## Prompt
For each line of the listing that includes the word "const", show the whole line.

## Material shown
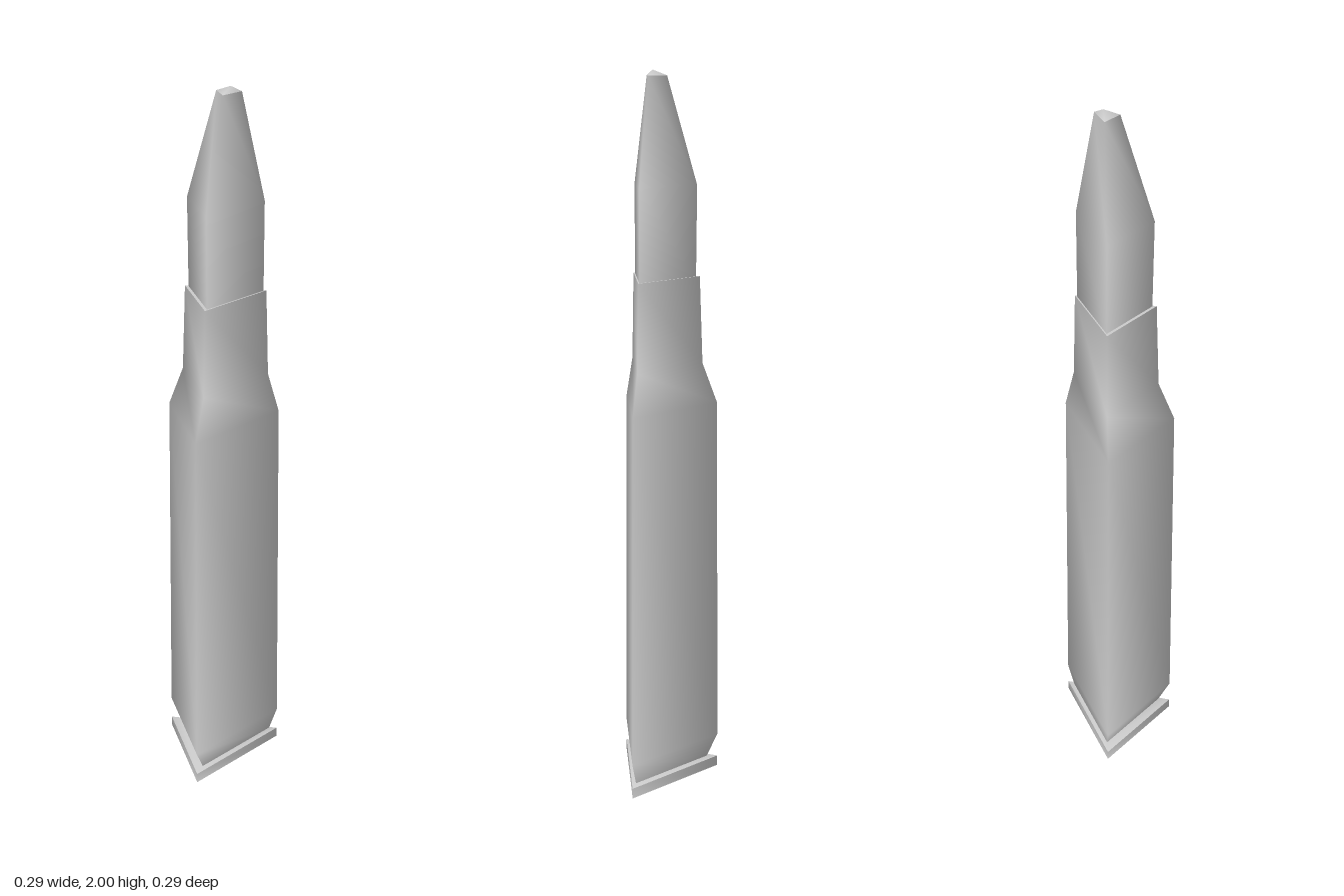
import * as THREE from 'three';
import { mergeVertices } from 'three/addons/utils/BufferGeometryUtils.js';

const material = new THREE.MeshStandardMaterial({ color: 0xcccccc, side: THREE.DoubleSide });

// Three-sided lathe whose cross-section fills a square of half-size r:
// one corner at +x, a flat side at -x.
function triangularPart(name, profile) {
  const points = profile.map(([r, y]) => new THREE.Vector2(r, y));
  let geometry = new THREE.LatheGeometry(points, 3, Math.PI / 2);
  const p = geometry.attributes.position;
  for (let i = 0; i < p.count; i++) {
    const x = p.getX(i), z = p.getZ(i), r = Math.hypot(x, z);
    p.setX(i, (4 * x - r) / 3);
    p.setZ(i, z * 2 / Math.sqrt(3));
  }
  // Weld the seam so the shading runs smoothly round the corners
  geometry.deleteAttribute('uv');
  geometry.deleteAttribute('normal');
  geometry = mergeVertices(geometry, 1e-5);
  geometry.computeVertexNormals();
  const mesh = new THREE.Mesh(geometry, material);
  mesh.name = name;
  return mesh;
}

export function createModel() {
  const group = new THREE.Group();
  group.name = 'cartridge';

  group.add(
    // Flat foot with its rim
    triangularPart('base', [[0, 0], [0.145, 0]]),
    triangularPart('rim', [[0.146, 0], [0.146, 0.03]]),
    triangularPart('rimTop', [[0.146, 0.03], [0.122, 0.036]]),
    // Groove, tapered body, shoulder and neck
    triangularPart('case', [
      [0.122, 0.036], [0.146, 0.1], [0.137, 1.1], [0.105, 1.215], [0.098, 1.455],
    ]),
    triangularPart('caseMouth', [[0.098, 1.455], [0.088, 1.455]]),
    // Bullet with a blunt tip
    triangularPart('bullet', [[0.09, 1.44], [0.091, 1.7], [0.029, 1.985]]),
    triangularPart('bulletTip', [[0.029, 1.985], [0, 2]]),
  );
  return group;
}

## Solution for this problem
const material = new THREE.MeshStandardMaterial({ color: 0xcccccc, side: THREE.DoubleSide });
  const points = profile.map(([r, y]) => new THREE.Vector2(r, y));
  const p = geometry.attributes.position;
    const x = p.getX(i), z = p.getZ(i), r = Math.hypot(x, z);
  const mesh = new THREE.Mesh(geometry, material);
  const group = new THREE.Group();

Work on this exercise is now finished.